In the summer of 2011, bassist Zak Appleby, drummer Shane Cody, guitarist Matt Myers, and keyboardist Katie Toupin (all of whom also sing) had not yet become a band, and neither Appleby nor Toupin were even playing their current instruments. Fast-forward one year, however, and the London-based Rough Trade Records label is set to release the band of 20-somethings’ first self-titled EP, which the band recorded in a studio they built here.
While their sound — organic, rootsy rock reminiscent of classic late ’60s acts like The Band — is in vogue thanks to bands like Mumford & Sons and Alabama Shakes, while not far removed from The Black Keys and Jack White’s no-frills solid rock, Houndmouth is a modern band that has capitalized on the Internet to find an audience, both here and far away.
They recruited a high school friend, Chris Thomas, as their manager. He sent their songs to a few blogs, and within a couple of months, people began discovering them. “It really just kind of snowballed with the blogs,” Toupin says.
“I was actually looking for a job online, and I got a text from Shane that said, ‘We got a blog write-up!’” Myers adds.
They’ve since opened in other cities for The Lumineers and Those Darlins, and will play both a Forecastle pre-fest show Thursday at Zanzabar and a Friday night slot at the festival. They hope to tour around the country and possibly in Europe in the fall and winter.

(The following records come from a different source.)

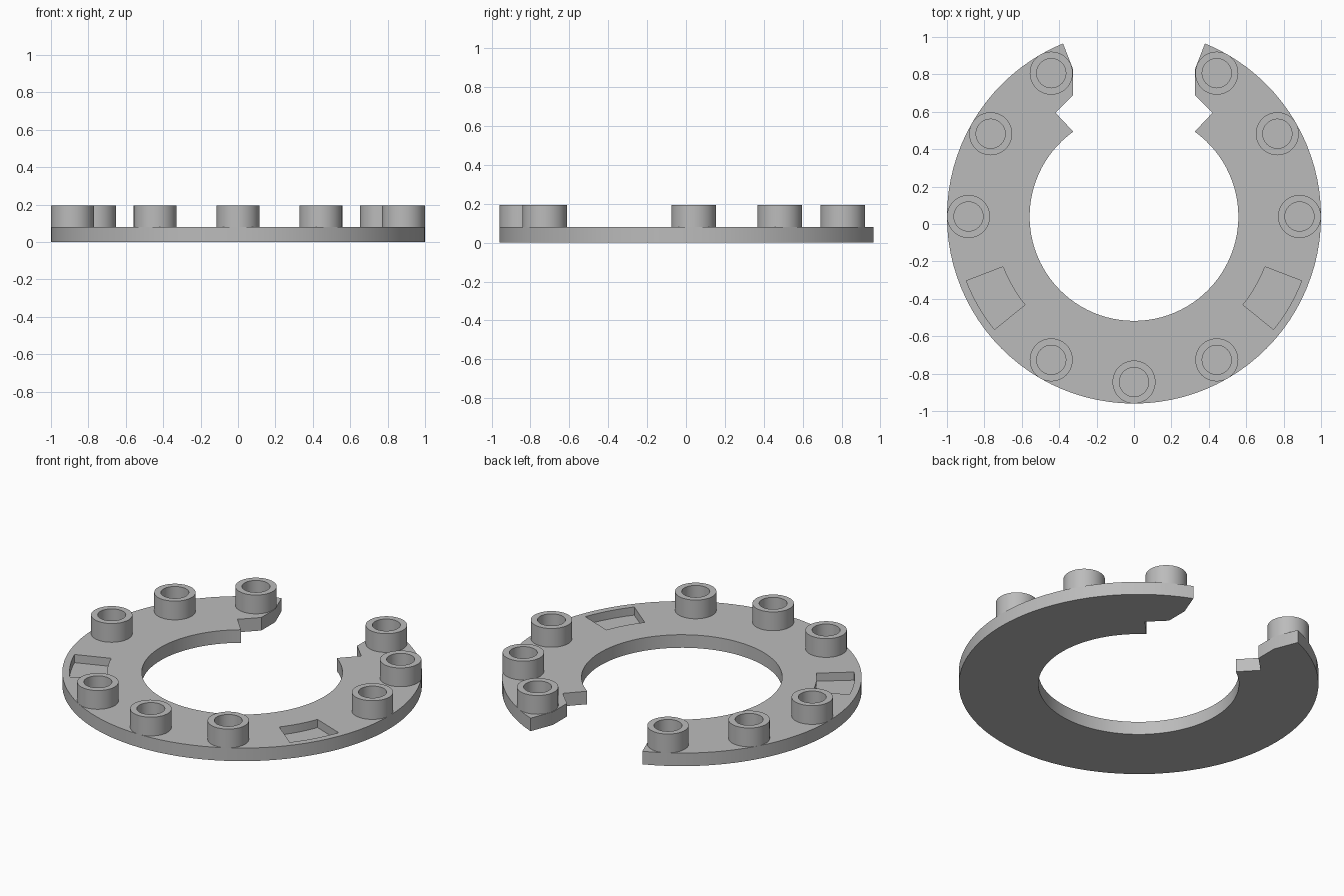
import bpy, bmesh
from math import sin, cos, radians, pi
from mathutils import Vector

CY = 0.04                      # ring centre along y
OUTER, INNER, THICK = 1.0, 0.558, 0.08
POST_TOP, POST_R, HOLE_R, POST_RING = 0.195, 0.115, 0.078, 0.885

cube = bpy.data.objects.get("Cube")
if cube:
    bpy.data.objects.remove(cube)

grey = bpy.data.materials.new("plain_grey")
grey.use_nodes = True
grey.diffuse_color = (0.5, 0.5, 0.5, 1)
grey.node_tree.nodes["Principled BSDF"].inputs["Base Color"].default_value = (0.5, 0.5, 0.5, 1)


def arc(radius, start, end, steps):
    """Points on a circle around the ring centre, angles in degrees."""
    angles = [radians(start + (end - start) * i / steps) for i in range(steps + 1)]
    return [(radius * cos(a), CY + radius * sin(a)) for a in angles]


def finish(name, bm):
    bmesh.ops.recalc_face_normals(bm, faces=bm.faces)
    mesh = bpy.data.meshes.new(name)
    bm.to_mesh(mesh)
    bm.free()
    mesh.materials.append(grey)
    obj = bpy.data.objects.new(name, mesh)
    bpy.context.collection.objects.link(obj)
    return obj


def prism(name, outline, bottom, top):
    bm = bmesh.new()
    face = bm.faces.new([bm.verts.new((x, y, bottom)) for x, y in outline])
    up = bmesh.ops.extrude_face_region(bm, geom=[face])["geom"]
    bmesh.ops.translate(bm, vec=(0, 0, top - bottom),
                        verts=[v for v in up if isinstance(v, bmesh.types.BMVert)])
    return finish(name, bm)


def smooth(obj):
    bpy.ops.object.select_all(action='DESELECT')
    obj.select_set(True)
    bpy.context.view_layer.objects.active = obj
    bpy.ops.object.shade_smooth_by_angle(angle=radians(30))


# Open ring with notched ends
notch = [(0.325, 0.825), (0.325, 0.69), (0.42, 0.595)]
mirrored = [(-x, y) for x, y in reversed(notch)]
outline = (arc(OUTER, 67.7, -247.7, 84) + [(-x, y) for x, y in notch]
           + arc(INNER, -234.4, 54.4, 76) + list(reversed(notch)))
ring = prism("ring_plate", outline, 0, THICK)

# Two sunken pockets in the top
for side, (start, end) in {"left": (-39, -21), "right": (-159, -141)}.items():
    shape = arc(0.96, start, end, 6) + arc(0.75, end, start, 6)
    cutter = prism(side + "_pocket_cutter", shape, 0.03, 0.2)
    cut = ring.modifiers.new(side + "_pocket", 'BOOLEAN')
    cut.operation, cut.solver, cut.object = 'DIFFERENCE', 'EXACT', cutter
    bpy.context.view_layer.objects.active = ring
    bpy.ops.object.modifier_apply(modifier=cut.name)
    bpy.data.objects.remove(cutter)
smooth(ring)

# Hollow posts standing on the ring
for number, angle in enumerate((-120, -90, -60, 0, 30, 60, 120, 150, 180), 1):
    x, y = arc(POST_RING, angle, angle, 1)[0]
    bm = bmesh.new()
    profile = [(POST_R, THICK - 0.004), (POST_R, POST_TOP),
               (HOLE_R, POST_TOP), (HOLE_R, THICK - 0.004)]
    verts = [bm.verts.new((x + r, y, z)) for r, z in profile]
    edges = [bm.edges.new(pair) for pair in zip(verts, verts[1:] + verts[:1])]
    bmesh.ops.spin(bm, geom=verts + edges, cent=Vector((x, y, 0)), axis=(0, 0, 1),
                   angle=2 * pi, steps=48, use_merge=True)
    bmesh.ops.remove_doubles(bm, verts=bm.verts, dist=0.0001)
    smooth(finish("post_%d" % number, bm))
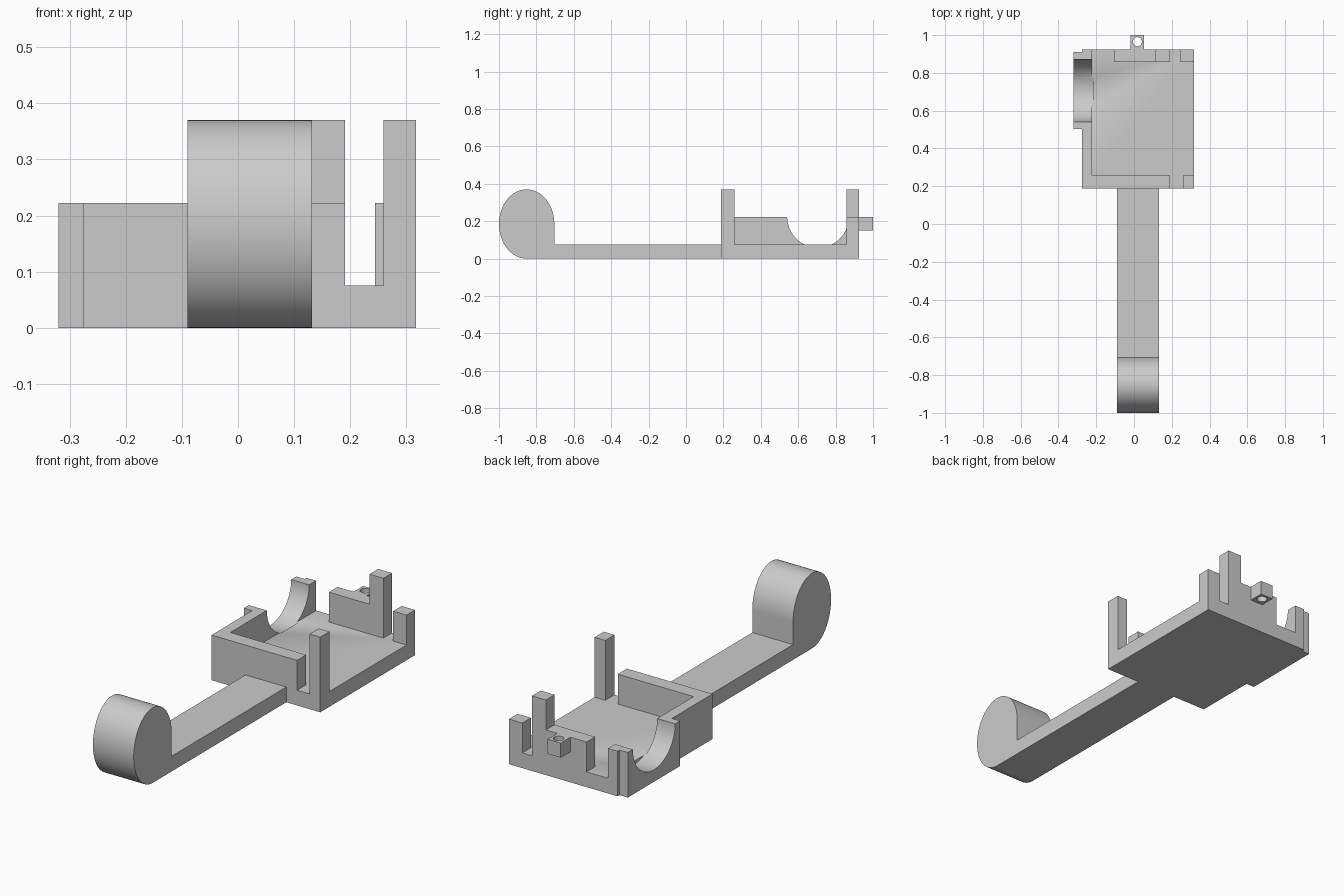
import bpy, bmesh, math
from mathutils import Matrix

cube = bpy.data.objects.get("Cube")
if cube:
    bpy.data.objects.remove(cube, do_unlink=True)

grey = bpy.data.materials.new("light_grey")
grey.use_nodes = True
COLOUR = (0.6, 0.6, 0.6, 1.0)
grey.diffuse_color = COLOUR
grey.node_tree.nodes["Principled BSDF"].inputs["Base Color"].default_value = COLOUR


def add_object(name, bm):
    bmesh.ops.recalc_face_normals(bm, faces=bm.faces)
    mesh = bpy.data.meshes.new(name)
    bm.to_mesh(mesh)
    bm.free()
    mesh.materials.append(grey)
    obj = bpy.data.objects.new(name, mesh)
    bpy.context.collection.objects.link(obj)
    return obj


def box(name, x, y, z):
    """Box from (min, max) pairs on each axis."""
    bm = bmesh.new()
    bmesh.ops.create_cube(bm, size=1)
    for v in bm.verts:
        v.co = [lo + (c + 0.5) * (hi - lo) for c, (lo, hi) in zip(v.co, (x, y, z))]
    return add_object(name, bm)


def extrude_x(name, profile, x0, x1):
    """Closed (y, z) profile extruded along x."""
    bm = bmesh.new()
    face = bm.faces.new([bm.verts.new((x0, y, z)) for y, z in profile])
    ext = bmesh.ops.extrude_face_region(bm, geom=[face])["geom"]
    moved = [g for g in ext if isinstance(g, bmesh.types.BMVert)]
    bmesh.ops.translate(bm, verts=moved, vec=(x1 - x0, 0, 0))
    return add_object(name, bm)


def cylinder(name, centre, radius, depth, axis):
    bm = bmesh.new()
    rot = Matrix.Rotation(math.pi / 2, 4, "Y") if axis == "X" else Matrix()
    bmesh.ops.create_cone(bm, cap_ends=True, segments=96, radius1=radius, radius2=radius,
                          depth=depth, matrix=Matrix.Translation(centre) @ rot)
    obj = add_object(name, bm)
    obj.hide_render = True
    return obj


def select_only(obj):
    bpy.ops.object.select_all(action="DESELECT")
    obj.select_set(True)
    bpy.context.view_layer.objects.active = obj


def smooth(obj):
    select_only(obj)
    bpy.ops.object.shade_smooth_by_angle(angle=math.radians(30))


def cut(cutter, *targets):
    """Subtract the cutter from each target, then discard it."""
    for obj in targets:
        mod = obj.modifiers.new("cut", "BOOLEAN")
        mod.operation = "DIFFERENCE"
        mod.solver = "EXACT"
        mod.object = cutter
        select_only(obj)
        bpy.ops.object.modifier_apply(modifier=mod.name)
        smooth(obj)
    bpy.data.objects.remove(cutter, do_unlink=True)


# Shared levels and limits
FLOOR, WALL, POST = 0.075, 0.222, 0.37
FRONT, BACK = (0.187, 0.258), (0.858, 0.925)
X0, X1 = -0.275, 0.317

# Arm with the rounded end, as one side profile
CY, RY, RZ = -0.852, 0.148, POST / 2
arc = [(CY + RY * math.cos(a), RZ + RZ * math.sin(a))
       for a in (math.radians(270 * i / 72) for i in range(73))]
arm_profile = arc + [(FRONT[0], 0), (FRONT[0], FLOOR), (CY + RY, FLOOR)]
smooth(extrude_x("arm_with_round_end", arm_profile, -0.09, 0.132))

# Tray floor and its walls
tray = box("tray_floor", (X0, X1), (FRONT[0], BACK[1]), (0, FLOOR))
side_wall = box("side_wall", (X0, -0.222), (FRONT[0], BACK[1]), (FLOOR, WALL))
cradle = box("outer_cradle", (-0.32, X0), (0.502, 0.91), (0, WALL))
box("front_wall", (-0.222, 0.191), FRONT, (FLOOR, WALL))
box("back_wall", (-0.106, 0.115), BACK, (FLOOR, WALL))

# Corner and clip posts
box("front_corner_post", (0.259, X1), FRONT, (FLOOR, POST))
box("back_corner_post", (0.244, X1), BACK, (FLOOR, WALL))
box("back_tall_post", (0.115, 0.191), BACK, (FLOOR, POST))

# Round seat through the side wall
cut(cylinder("seat_cutter", (-0.315, 0.706, WALL + 0.002), 0.165, 0.2, "X"),
    tray, side_wall, cradle)

# Lug with a vertical hole
lug = box("back_lug", (-0.018, 0.053), (BACK[1], 1.0), (0.15, WALL))
cut(cylinder("hole_cutter", (0.018, 0.965, 0.18), 0.024, 0.3, "Z"), lug)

Ultimately, it was their music — performed live before an industry-heavy audience at South by Southwest in Austin last March — that made them.
“We met Geoff Travis from Rough Trade,” Toupin says, perhaps not fully aware yet that her new boss has been in the music business since before the band members were born, “and he loved it.” Rough Trade has also recently released albums by Arcade Fire, The Strokes, The Decemberists, Alabama Shakes, and My Morning Jacket, to name a few.
Travis had seen the band on the first night of the festival, and then left Bruce Springsteen’s keynote address early the next day to see the band again. They played that afternoon to “about 30 people,” (including a LEO reporter), and though Travis missed that set, he offered a contract.
While their shot at the big time seems to have happened overnight, all four have paid their dues over several years of playing everything (Motown covers, bluegrass, hardcore) to oft-empty rooms. “A lot of wineries” is how Myers efficiently sums up their early years, back when Appleby and Toupin were still guitarists.
And the name? It’s probably fitting, as it implies an earthy, hungry animal as well as being goofily meaningless. What began as a late-night remark by Cody has become their career.